Exercise data START

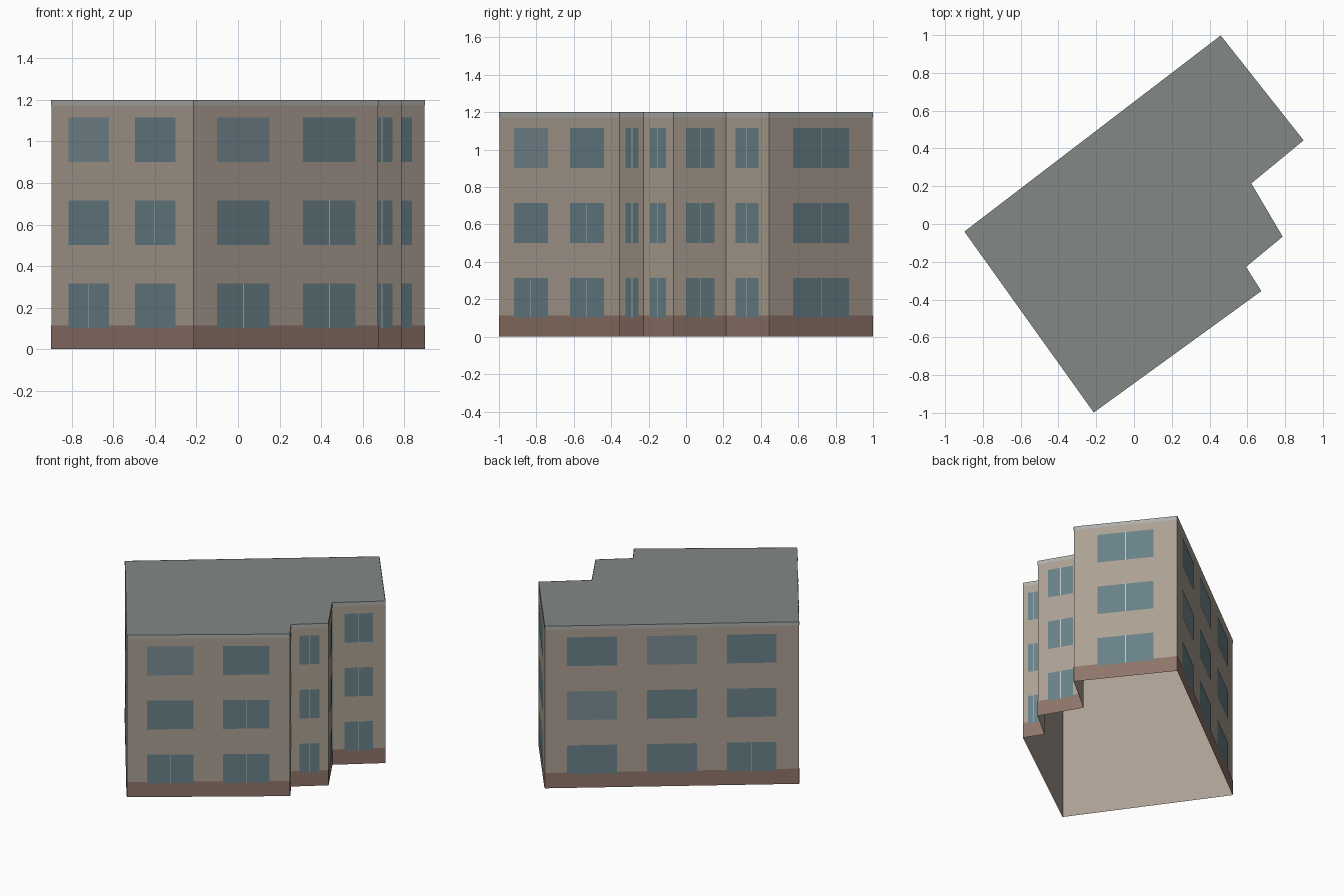
import bpy
from mathutils import Vector

if "Cube" in bpy.data.objects:
    bpy.data.objects.remove(bpy.data.objects["Cube"])

# Footprint, counter-clockwise seen from above
PLAN = [(-0.898, -0.04), (-0.213, -0.998), (0.674, -0.355), (0.593, -0.227),
        (0.787, -0.067), (0.621, 0.215), (0.898, 0.443), (0.459, 0.998)]
PLINTH_TOP, TRIM_BOTTOM, TOP = 0.113, 1.172, 1.2


def material(name, rgb):
    m = bpy.data.materials.new(name)
    m.diffuse_color = (*rgb, 1)
    m.use_nodes = True
    m.node_tree.nodes["Principled BSDF"].inputs["Base Color"].default_value = m.diffuse_color
    return m


WALL = material("wall plaster", (0.41, 0.35, 0.29))
BRICK = material("plinth brick", (0.27, 0.175, 0.14))
ROOF = material("roof grey", (0.225, 0.25, 0.24))
TRIM = material("trim grey", (0.42, 0.43, 0.40))
GLASS = material("window glass", (0.14, 0.22, 0.25))
PALE_GLASS = material("pale window glass", (0.19, 0.26, 0.29))
FRAME = material("window bar", (0.55, 0.55, 0.52))


def build(name, verts, faces, mat):
    me = bpy.data.meshes.new(name)
    me.from_pydata(verts, [], faces)
    me.materials.append(mat)
    ob = bpy.data.objects.new(name, me)
    bpy.context.collection.objects.link(ob)
    return ob


def wall_ends(w):
    return Vector(PLAN[w]), Vector(PLAN[(w + 1) % len(PLAN)])


def panels(name, rects, mat, out):
    """Flat panels on walls; each rect is (wall, t0, t1, z0, z1)."""
    verts, faces = [], []
    for w, t0, t1, z0, z1 in rects:
        a, b = wall_ends(w)
        d = b - a
        nrm = Vector((d.y, -d.x)).normalized() * out
        k = len(verts)
        for t, z in ((t0, z0), (t1, z0), (t1, z1), (t0, z1)):
            p = a + d * t + nrm
            verts.append((p.x, p.y, z))
        faces.append((k, k + 1, k + 2, k + 3))
    build(name, verts, faces, mat)


# Open-bottomed shell of walls and the flat roof
n = len(PLAN)
build("walls", [(x, y, z) for z in (0, TOP) for x, y in PLAN],
      [(i, (i + 1) % n, n + (i + 1) % n, n + i) for i in range(n)], WALL)
build("roof", [(x, y, TOP) for x, y in PLAN], [tuple(range(n))], ROOF)

# Plinth and roof trim, thin facings on every wall
panels("plinth", [(w, 0, 1, 0, PLINTH_TOP) for w in range(n)], BRICK, 0.002)
panels("roof_trim", [(w, 0, 1, TRIM_BOTTOM, TOP) for w in range(n)], TRIM, 0.002)

# Windows: centres and width as fractions of the wall length
LAYOUT = {1: ((0.5,), 0.54), 2: ((0.267, 0.733), 0.285), 3: ((0.186, 0.5, 0.814), 0.196)}
COUNT = [2, 2, 1, 1, 1, 1, 1, 3]
# (wall, floor, window) of divided and of pale windows on the long walls
DIVIDED = {(0, 0, 0), (0, 1, 1), (1, 0, 0), (1, 0, 1), (1, 1, 1), (7, 0, 2)}
PALE = {(0, 2, 0), (1, 2, 0), (7, 2, 1), (7, 1, 0)}
glass, pale, bars = [], [], []
for w, count in enumerate(COUNT):
    centres, width = LAYOUT[count]
    a, b = wall_ends(w)
    half_bar = 0.0024 / (b - a).length
    for level in range(3):
        z0 = 0.102 + 0.4 * level
        z1 = z0 + 0.213
        for i, c in enumerate(centres):
            target = pale if (w, level, i) in PALE else glass
            target.append((w, c - width / 2, c + width / 2, z0, z1))
            if count == 1 or (w, level, i) in DIVIDED:
                bars.append((w, c - half_bar, c + half_bar, z0, z1))
panels("windows", glass, GLASS, 0.003)
panels("pale_windows", pale, PALE_GLASS, 0.003)
panels("window_bars", bars, FRAME, 0.005)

Exercise data END

*What you should do*
When you reach the line holding "glass, pale, bars = [], [], []" in the records above, begin reproducing exactly, stop after the line holding "for i, c in", and output nothing else.

*Solution*
glass, pale, bars = [], [], []
for w, count in enumerate(COUNT):
    centres, width = LAYOUT[count]
    a, b = wall_ends(w)
    half_bar = 0.0024 / (b - a).length
    for level in range(3):
        z0 = 0.102 + 0.4 * level
        z1 = z0 + 0.213
        for i, c in enumerate(centres):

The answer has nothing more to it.